That's LIFE: Insurance Group Seeks '3-Hanky Anecdotes'

Last Updated Jan 14, 2010 1:28 PM EST

Just when you thought the health care debate had reached its nadir, along comes the Life and Health Insurance Foundation for Education (LIFE for short), asking for entries for its 2010 real LIFE stories awards program.

According to its sky blue and lime green colored website, LIFE is a non-profit organization "devoted to education." But its board of directors is loaded with insurance and former insurance executives and, "education" is often synonymous with lobbying, if not Congress, then the public.

LIFE's contest is strictly for "insurance agents and advisors," who are supposed to explain how life, disability, long-term care and health insurance make a difference in people's lives.

Even National Underwriter, hardly a harsh critic of the insurance industry, describes the contest as "LIFE Seeks 3-Hanky Anecdotes," and in its intro to the contest, LIFE lives up to its reputation. "I felt like an unknown hand had been placed on my shoulder," writes LIFE's communications consultant. And on a dark and stormy night, too!

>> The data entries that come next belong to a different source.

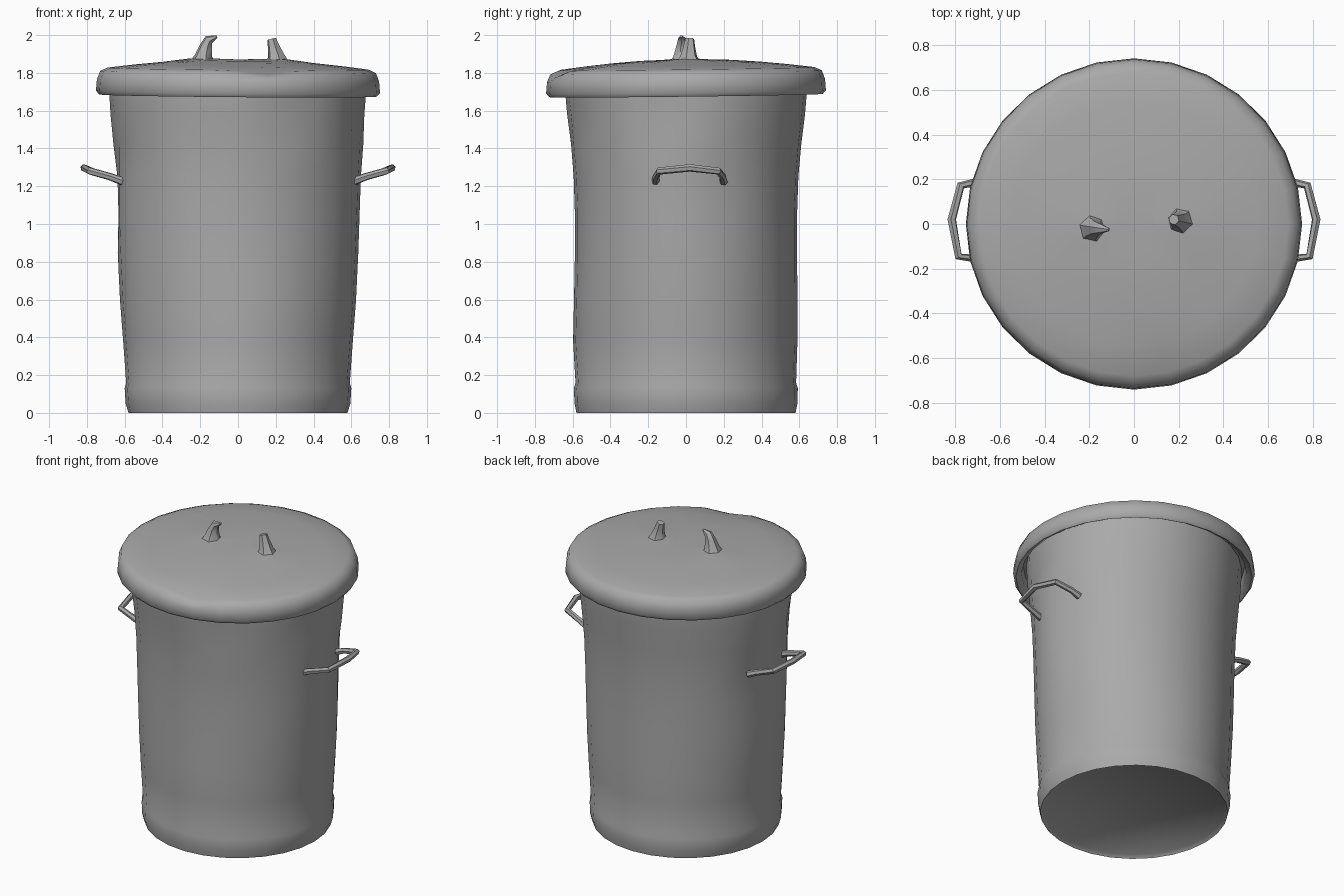
import bpy, bmesh, math
from mathutils import Vector

cube = bpy.data.objects.get("Cube")
if cube:
    bpy.data.objects.remove(cube, do_unlink=True)

SEGMENTS = 28

grey = bpy.data.materials.new("dull grey metal")
grey.use_nodes = True
grey.diffuse_color = (0.4, 0.4, 0.4, 1)
grey.node_tree.nodes["Principled BSDF"].inputs["Base Color"].default_value = (0.4, 0.4, 0.4, 1)


def finish(name, bm, angle):
    bmesh.ops.recalc_face_normals(bm, faces=bm.faces)
    mesh = bpy.data.meshes.new(name)
    bm.to_mesh(mesh)
    bm.free()
    mesh.materials.append(grey)
    obj = bpy.data.objects.new(name, mesh)
    bpy.context.collection.objects.link(obj)
    bpy.ops.object.select_all(action='DESELECT')
    obj.select_set(True)
    bpy.context.view_layer.objects.active = obj
    bpy.ops.object.shade_smooth_by_angle(angle=math.radians(angle))
    return obj


def skin(bm, rings, cap_start=False, cap_end=False):
    """Join rings of points with quads."""
    loops = [[bm.verts.new(p) for p in ring] for ring in rings]
    n = len(loops[0])
    for a, b in zip(loops, loops[1:]):
        for i in range(n):
            j = (i + 1) % n
            bm.faces.new((a[i], a[j], b[j], b[i]))
    if cap_start:
        bm.faces.new(loops[0])
    if cap_end:
        bm.faces.new(loops[-1])


def oval(rx, ry, z):
    turn = math.tau / SEGMENTS
    return [Vector((rx * math.cos(i * turn), ry * math.sin(i * turn), z)) for i in range(SEGMENTS)]


def tube(name, path, sizes, sides=6, angle=50):
    """Sweep a small polygon along a path, with its own radius at each point."""
    bm = bmesh.new()
    path = [Vector(p) for p in path]
    rings = []
    side = None
    for k, p in enumerate(path):
        along = (path[min(k + 1, len(path) - 1)] - path[max(k - 1, 0)]).normalized()
        if side is None:
            side = along.orthogonal()
        side = (side - along * side.dot(along)).normalized()
        other = along.cross(side)
        rings.append([p + sizes[k] * (side * math.cos(math.tau * i / sides)
                                      + other * math.sin(math.tau * i / sides)) for i in range(sides)])
    skin(bm, rings, True, True)
    return finish(name, bm, angle)


# Body: slightly oval, flaring upward, with a bottom band and a closed base
body_rings = [(0.56, 0.56, 0.02), (0.58, 0.58, 0.0), (0.595, 0.59, 0.05), (0.60, 0.592, 0.13),
              (0.592, 0.583, 0.16), (0.608, 0.59, 0.38), (0.625, 0.59, 0.6), (0.637, 0.588, 0.85),
              (0.645, 0.588, 1.05), (0.652, 0.595, 1.25), (0.664, 0.61, 1.42),
              (0.676, 0.63, 1.58), (0.682, 0.64, 1.7), (0.68, 0.64, 1.76)]
bm = bmesh.new()
skin(bm, [oval(*r) for r in body_rings], cap_start=True, cap_end=True)

# Dents: centre, width and depth of each inward push
dents = [((0.27, -0.58, 1.6), 0.10, 0.03), ((0.65, -0.14, 1.6), 0.12, 0.03),
         ((-0.64, 0.1, 1.15), 0.15, 0.03), ((0.65, 0.2, 1.15), 0.13, 0.025),
         ((-0.64, -0.2, 1.4), 0.15, 0.025), ((-0.2, -0.57, 1.45), 0.15, 0.012),
         ((0.1, -0.59, 0.4), 0.2, -0.01)]
for v in bm.verts:
    out = Vector((v.co.x, v.co.y, 0)).normalized()
    push = sum(d * math.exp(-((v.co - Vector(c)).length / w) ** 2) for c, w, d in dents)
    v.co -= out * push
finish("bin_body", bm, 55)

# Lid: shallow dome with a thick rolled rim, hollow underneath
lid_rings = [(0.69, 1.76), (0.70, 1.70), (0.735, 1.68), (0.752, 1.70), (0.747, 1.76),
             (0.73, 1.805), (0.69, 1.823), (0.55, 1.84), (0.4, 1.855), (0.25, 1.866), (0.1, 1.87)]
bm = bmesh.new()
skin(bm, [oval(r, r * 0.985, z) for r, z in lid_rings], cap_start=True, cap_end=True)
for v in bm.verts:
    v.co.z += 0.012 * v.co.y - 0.008 * v.co.x
    if v.co.z > 1.83:
        for x in (-0.2, 0.2):
            v.co.z += 0.012 * math.exp(-((v.co.x - x) ** 2 + v.co.y ** 2) / 0.01)
    # Dented front edge of the rim
    if v.co.z > 1.79:
        v.co.z -= 0.025 * math.exp(-((v.co.x - 0.15) ** 2 + (v.co.y + 0.68) ** 2) / 0.015)
finish("lid", bm, 60)

# Broken stubs of the lid handle
tube("lid_handle_stub_right",
     [(-0.185, -0.02, 1.85), (-0.182, -0.02, 1.89), (-0.17, -0.02, 1.94),
      (-0.155, -0.02, 1.975), (-0.112, -0.025, 1.993)],
     [0.075, 0.048, 0.034, 0.026, 0.007])
tube("lid_handle_stub_left",
     [(0.205, 0.015, 1.85), (0.202, 0.015, 1.89), (0.188, 0.018, 1.94), (0.178, 0.02, 1.98)],
     [0.07, 0.045, 0.032, 0.024])

# Side handles: bent bars rising away from the body
for side, name in ((1, "left_handle"), (-1, "right_handle")):
    tube(name, [(side * x, y, z) for x, y, z in
                [(0.61, 0.2, 1.225), (0.67, 0.195, 1.25), (0.775, 0.172, 1.28), (0.815, 0.02, 1.297),
                 (0.785, -0.145, 1.28), (0.68, -0.158, 1.25), (0.61, -0.16, 1.225)]],
         [0.022, 0.019, 0.019, 0.02, 0.019, 0.019, 0.022])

Writing like this carries its own reward, but will also be rewarded by the Foundation. The four winning stories will appear in Newsweek, even if it's in an advertiser paid section, and the winners get an all-expense-paid trip to an award dinner in Seattle.

Perhaps LIFE should open its contest to a larger group: the 45 million Americans who don't have health insurance and won't get a free trip to Seattle. They could undoubtedly tell equally heartbreaking and moving stories about children who couldn't get health care, the perils of emergency rooms, and the long wait for free clinics.

  • Ed Leefeldt

    Ed Leefeldt is an award-winning investigative and business journalist who has worked for Reuters, Bloomberg and Dow Jones, and contributed to the Wall Street Journal and the New York Times. He is also the author of The Woman Who Rode the Wind, a novel about early flight.